In 1978, a position as Presbyterian Representative in Europe opened up. Bob applied and was appointed. He and Hedy became the new Representatives, with headquarters in Geneva, Switzerland. His travels were now mostly to Eastern and Southern Europe. Hedy worked with various women's groups throughout Europe during the time. These contacts were very much enjoyed, but another 15 years brought them to 1993 and time to retire.
In 1993, McCormick Seminary honored Bob and Hedi as Distinguished Alumni. they were the first couple to be so honored, a team in ministry.
Bob, however, coult not retire!
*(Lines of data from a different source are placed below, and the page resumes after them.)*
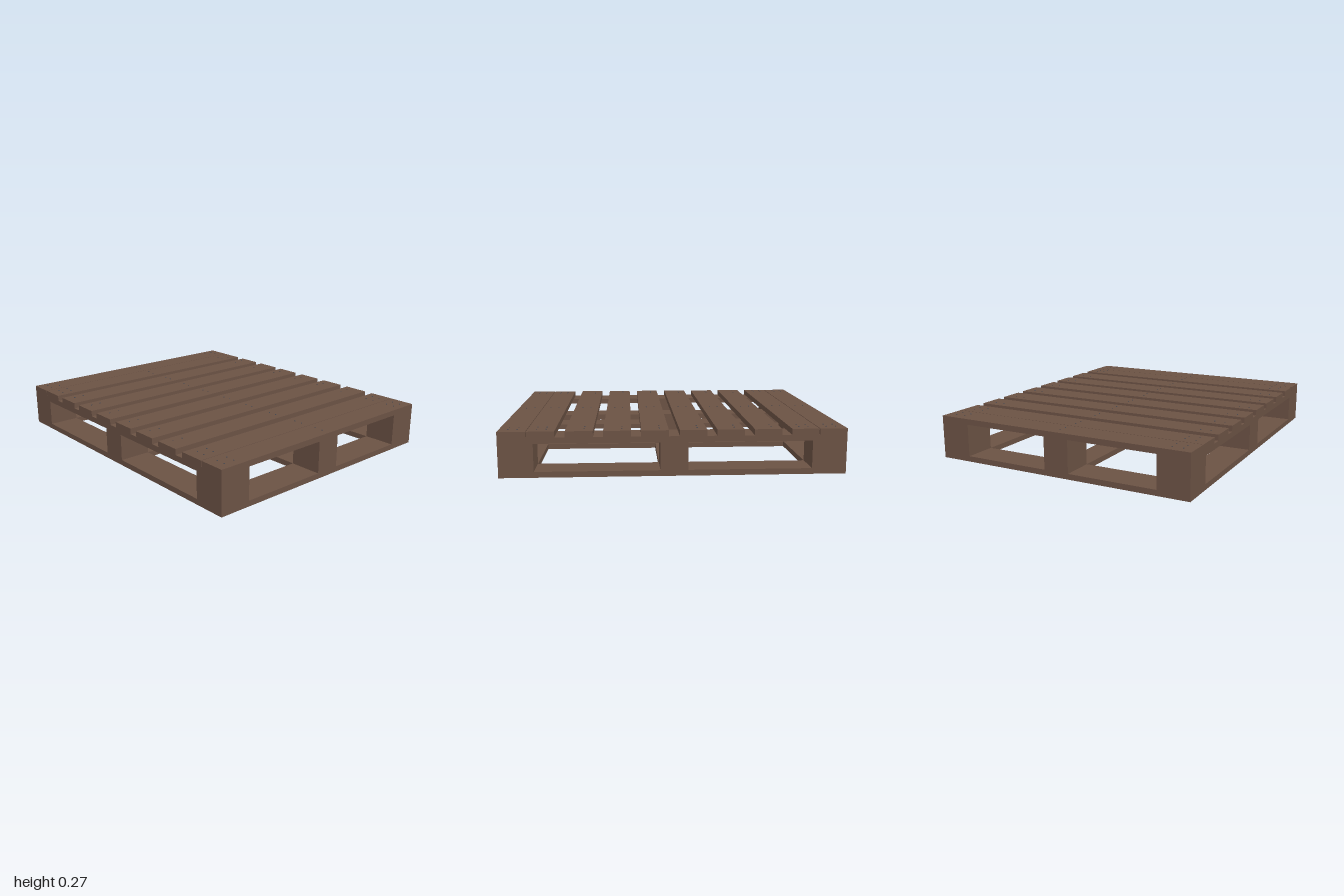
import * as THREE from 'three';

// Layer heights: bottom boards, blocks, stringers, deck
const Y = [0.003, 0.037, 0.2, 0.235, 0.27];
const HALF_W = 0.83, INNER_X = 0.635, INNER_Z = 0.8, MID = 0.08;

export function createModel() {
  const model = new THREE.Group();
  const wood = new THREE.MeshStandardMaterial({ color: 0x6b5244 });
  wood.name = 'brown wood';
  const steel = new THREE.MeshStandardMaterial({ color: 0x4a4a50 });
  steel.name = 'grey nail steel';

  // Box given by its extents, on one layer of the stack
  const plank = (name, x0, x1, layer, z0, z1) => {
    const y0 = Y[layer], y1 = Y[layer + 1];
    const mesh = new THREE.Mesh(new THREE.BoxGeometry(x1 - x0, y1 - y0, z1 - z0), wood);
    mesh.position.set((x0 + x1) / 2, (y0 + y1) / 2, (z0 + z1) / 2);
    mesh.name = name;
    model.add(mesh);
  };

  const columns = [[-HALF_W, -INNER_X], [-MID, MID], [INNER_X, HALF_W]];
  const rows = [[-1, -INNER_Z], [-MID, MID], [INNER_Z, 1]];

  // Nine blocks, with the three stringers running front to back on top
  for (const [x0, x1] of columns) {
    plank('stringer', x0, x1, 2, -1, 1);
    for (const [z0, z1] of rows) plank('block', x0, x1, 1, z0, z1);
  }

  // Bottom frame with a cross in the middle
  plank('bottomSideBoard', -HALF_W, -INNER_X, 0, -1, 1);
  plank('bottomSideBoard', INNER_X, HALF_W, 0, -1, 1);
  for (const [z0, z1] of rows) plank('bottomCrossBoard', -INNER_X, INNER_X, 0, z0, z1);
  for (const s of [-1, 1]) {
    const ends = [s * MID, s * INNER_Z].sort((a, b) => a - b);
    plank('bottomMiddleBoard', -MID, MID, 0, ends[0], ends[1]);
  }

  // Nail heads, slightly proud of the boards
  const nailGeometry = new THREE.CylinderGeometry(0.004, 0.004, 0.006, 8);
  const nail = (x, y, z) => {
    const mesh = new THREE.Mesh(nailGeometry, steel);
    mesh.position.set(x, y, z);
    mesh.name = 'nail';
    model.add(mesh);
  };

  // Ten deck boards, mirrored front and back
  const deckCentres = [0.11, 0.325, 0.541, 0.757, 0.92];
  for (const s of [-1, 1]) {
    deckCentres.forEach((c, i) => {
      const z = s * c, half = i === 4 ? 0.08 : 0.079;
      plank('deckBoard', -HALF_W, HALF_W, 3, z - half, z + half);
      for (const dz of [-0.027, 0.027]) {
        nail(0, 0.27, z + dz);
        // Outer boards have four nails per side, the others two
        if (i < 3 && dz > 0) continue;
        for (const x of [0.7, 0.765]) {
          nail(x, 0.27, z + dz);
          nail(-x, 0.27, z + dz);
        }
      }
    });
  }

  // Nails under the blocks
  for (const x of [-0.765, -0.7, 0, 0.7, 0.765]) {
    for (const z of [-0.94, -0.87, -0.02, 0.02, 0.87, 0.94]) nail(x, 0.003, z);
  }
  return model;
}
Quickly he became an enthusiastic volunteer with the AIDS Interfaith ministry. Much was needed for those suffering and dying. At the same time and invitation came from Friendship Press for him to assemble a book on Europe. With the help of Hedy, he produced Remembering the Furutre, the Challenge of the Churches in Europe. Next he served for three years as coordinator for the Ceneral Council Meeting of the World Assiance fo Reformed Churches held in 1987 in Debrecen, Hungary. Several times before, he had coordinated the visitors' programs for the World Council of churches. Finally at Monte Vista, he served as president of the residents association for two years, as chair of convocation, on the Board of Trustees, and on the board of the House of Rest. When words began to fail him, Mae invited him to open incoming merchandise at 10,000 Villages. This he did happily until illness took him to the health center.
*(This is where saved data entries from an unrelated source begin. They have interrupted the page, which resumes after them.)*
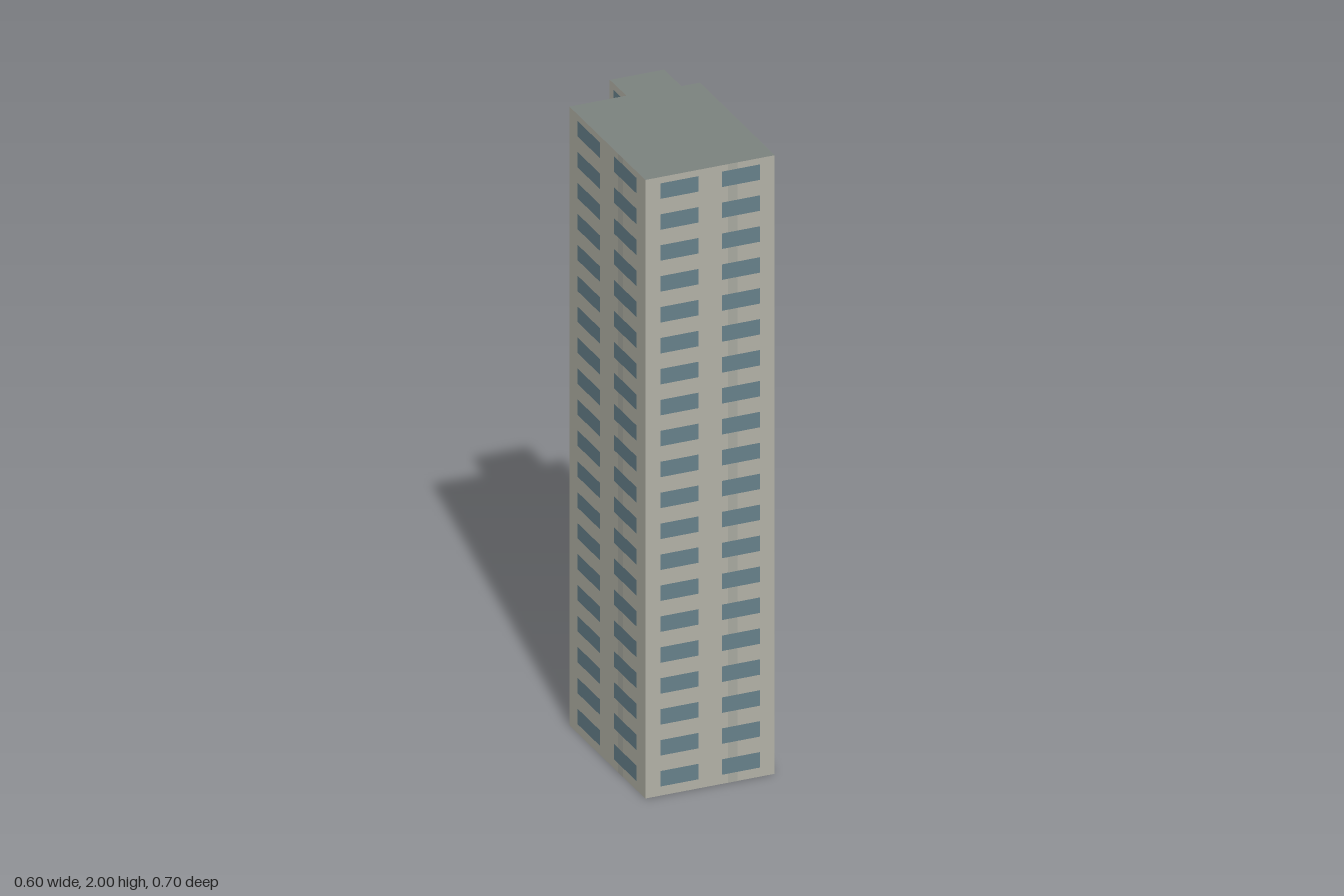
import * as THREE from 'three';
import { mergeGeometries } from 'three/addons/utils/BufferGeometryUtils.js';

const HEIGHT = 2, FLOORS = 20, STOREY = HEIGHT / FLOORS;

// Tower footprint (x, z), each wall running left to right as seen from outside
const FOOTPRINT = [
  [-0.3, 0.175], [0.075, 0.348], [0.3, -0.14], [0.246, -0.166],
  [0.298, -0.277], [0.14, -0.35], [0.092, -0.243], [-0.073, -0.32],
];

// Upright rectangle on the wall a-b, between fractions u0..u1 and heights y0..y1
function wallPanel(a, b, u0, u1, y0, y1, offset = 0) {
  const dx = b[0] - a[0], dz = b[1] - a[1];
  const length = Math.hypot(dx, dz), u = (u0 + u1) / 2;
  const g = new THREE.PlaneGeometry(length * (u1 - u0), y1 - y0);
  g.translate(0, 0, offset);
  g.rotateY(Math.atan2(-dz, dx));
  return g.translate(a[0] + dx * u, (y0 + y1) / 2, a[1] + dz * u);
}

export function createModel() {
  const group = new THREE.Group();
  const add = (name, geometry, color, side = THREE.FrontSide) => {
    const mesh = new THREE.Mesh(geometry, new THREE.MeshStandardMaterial({ color, side }));
    mesh.name = name;
    group.add(mesh);
  };

  const walls = [], windows = [], strips = [];
  FOOTPRINT.forEach((a, i) => {
    const b = FOOTPRINT[(i + 1) % FOOTPRINT.length];
    const isLong = Math.hypot(b[0] - a[0], b[1] - a[1]) > 0.3;
    walls.push(wallPanel(a, b, 0, 1, 0, HEIGHT));

    // Two window columns on the long walls, one on the short ones
    const columns = isLong ? [[0.115, 0.41], [0.59, 0.885]] : [[0.24, 0.77]];
    for (let floor = 0; floor < FLOORS; floor++) {
      const y = floor * STOREY + 0.03;
      for (const [u0, u1] of columns) windows.push(wallPanel(a, b, u0, u1, y, y + 0.05, 0.001));
    }

    // Faint vertical weathering strip
    if (isLong) strips.push(wallPanel(a, b, 0.64, 0.71, 0, HEIGHT, 0.0005));
  });

  add('walls', mergeGeometries(walls), 0xb2b1a6, THREE.DoubleSide);
  add('windows', mergeGeometries(windows), 0x66808a);
  add('wallStrips', mergeGeometries(strips), 0xa7a89f);

  // Flat roof; the underside of the tower stays open
  const outline = new THREE.Shape(FOOTPRINT.map(([x, z]) => new THREE.Vector2(x, -z)));
  const roof = new THREE.ShapeGeometry(outline).rotateX(-Math.PI / 2).translate(0, HEIGHT, 0);
  add('roof', roof, 0x7b827e, THREE.DoubleSide);

  return group;
}
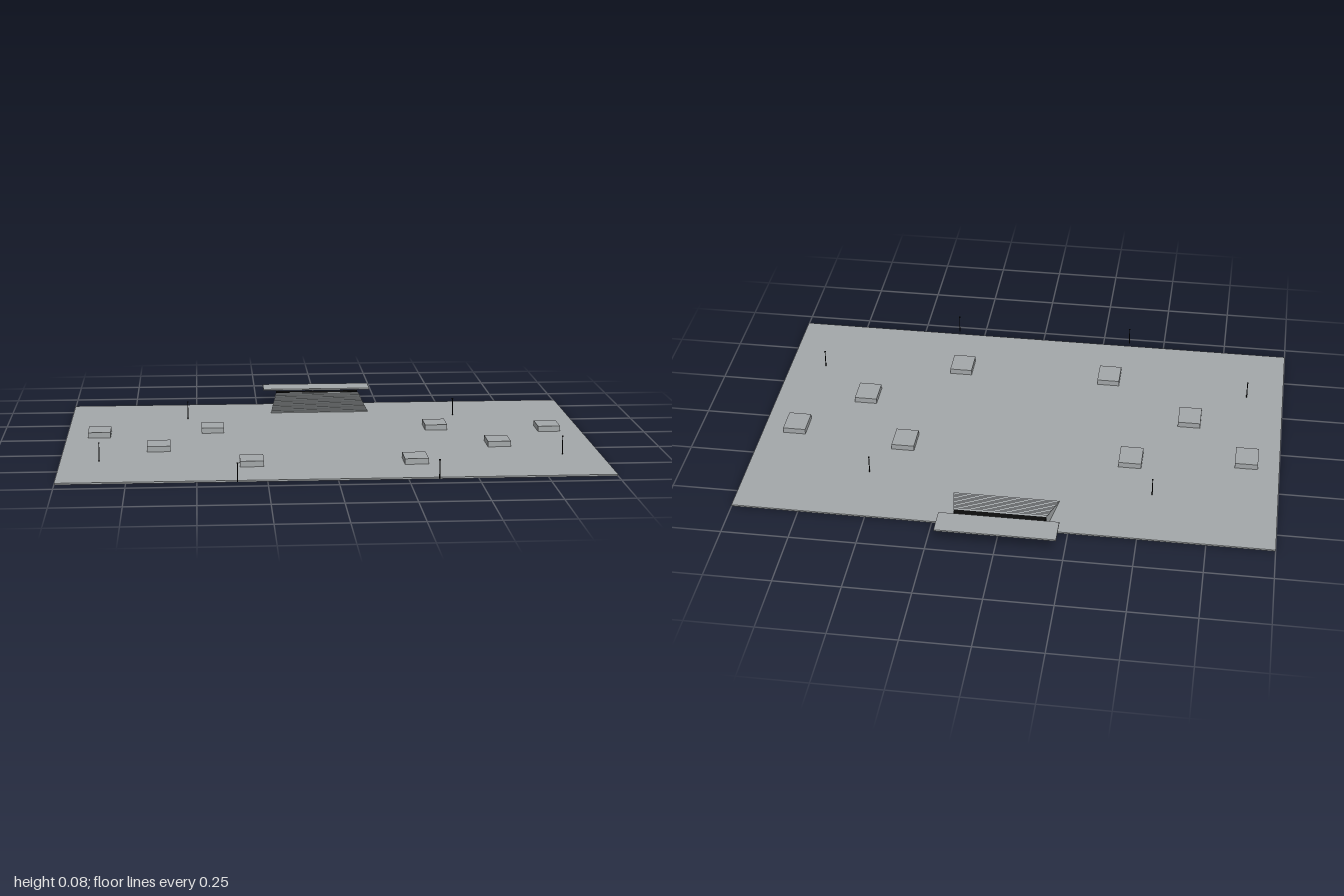
import * as THREE from 'three';

export function createModel() {
  const model = new THREE.Group();
  model.name = 'plaza';
  const concrete = new THREE.MeshStandardMaterial({ color: 0xa3a7a9 });
  concrete.name = 'concrete grey';
  const black = new THREE.MeshStandardMaterial({ color: 0x0c0c0c });
  black.name = 'metal black';

  const add = (parent, name, geometry, material, x, y, z) => {
    const mesh = new THREE.Mesh(geometry, material);
    mesh.name = name;
    mesh.position.set(x, y, z);
    parent.add(mesh);
    return mesh;
  };
  // Box given by its bottom centre
  const box = (parent, name, material, w, h, d, x, y, z) =>
    add(parent, name, new THREE.BoxGeometry(w, h, d), material, x, y + h / 2, z);

  // Paved ground slab
  const top = 0.006;
  box(model, 'groundSlab', concrete, 2, top, 1.285, 0, 0, 0.047);

  // Low blocks, mirrored left and right
  const blocks = [[0.875, -0.06], [0.437, -0.113], [0.642, 0.185], [0.3, 0.44]];
  for (const [x, z] of blocks)
    for (const s of [1, -1])
      box(model, 'lowBlock', concrete, 0.087, 0.021, 0.107, s * x, top, z);

  // Thin lamp posts with small heads
  const posts = [[0.535, -0.325], [0.857, 0.373], [0.357, 0.71]];
  for (const [x, z] of posts)
    for (const s of [1, -1]) {
      const lamp = new THREE.Group();
      lamp.name = 'lampPost';
      lamp.position.set(s * x, 0, z);
      add(lamp, 'post', new THREE.CylinderGeometry(0.0015, 0.002, 0.07, 8), black, 0, top + 0.035, 0);
      box(lamp, 'lampHead', black, 0.006, 0.003, 0.006, 0, 0.073, 0);
      model.add(lamp);
    }

  // Tapering staircase: stacked trapezoid slabs
  const stairs = new THREE.Group();
  stairs.name = 'stairs';
  model.add(stairs);
  const steps = 12, zFront = -0.415, zBack = -0.578, rise = 0.049 / steps;
  const halfWidth = z => THREE.MathUtils.mapLinear(z, zFront, zBack, 0.198, 0.17);
  for (let i = 0; i < steps; i++) {
    const z = THREE.MathUtils.lerp(zFront, zBack, i / steps);
    const a = halfWidth(z), b = halfWidth(zBack);
    const plan = new THREE.Shape([
      new THREE.Vector2(-a, -z), new THREE.Vector2(a, -z),
      new THREE.Vector2(b, -zBack), new THREE.Vector2(-b, -zBack),
    ].reverse());
    const geometry = new THREE.ExtrudeGeometry(plan, { depth: rise, bevelEnabled: false });
    geometry.rotateX(-Math.PI / 2);
    add(stairs, 'step', geometry, concrete, 0, top + i * rise, 0);
  }

  // Entrance behind the stairs: dark screen, pale back wall, end posts
  const entrance = new THREE.Group();
  entrance.name = 'entrance';
  model.add(entrance);
  box(entrance, 'darkScreen', black, 0.338, 0.05, 0.014, 0, top, -0.585);
  box(entrance, 'backWall', concrete, 0.33, 0.048, 0.014, 0, top, -0.599);
  box(entrance, 'wallCap', black, 0.332, 0.002, 0.018, 0, 0.054, -0.601);
  box(entrance, 'baseRail', black, 0.33, 0.005, 0.006, 0, top, -0.609);
  for (const s of [1, -1])
    box(entrance, 'endPost', black, 0.008, 0.052, 0.012, s * 0.165, top, -0.611);

  // Flat canopy
  box(model, 'canopy', concrete, 0.442, 0.006, 0.105, 0, 0.058, -0.664);

  return model;
}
Throughout his life, Bob loved flowers. He would bring home flats of flowers for Hedy to plant. He would then pick them and brighten people's days with bouquests of flowers, often miniature roses. he also collected bells from around the world and loved finding treasures from his travels to bring home to give to family and friends. He had a sense of humor which never left him even when words no longer came easily. He will be remembered for his wisdom, leadership, love of beautiful things, travel, family, and friends.
Robert is survived by his wife, Hedy, still in Pasadena. His three children: Margaret and her husband Mark (North Dakota), Marion and her husband David (Washington), Philp and his wife Kathy (Minnesota); seven grandchildren: Lisa (California), Keith and his partner Carly (Utah), Scott and his wife Kelsey (Colorado), Jacob (Washington), Justin (Washington), Amelia, Ben; and two great grandchildren Emmeline and River. He is also sirvived by his sister, Peggy, and niece, Lea.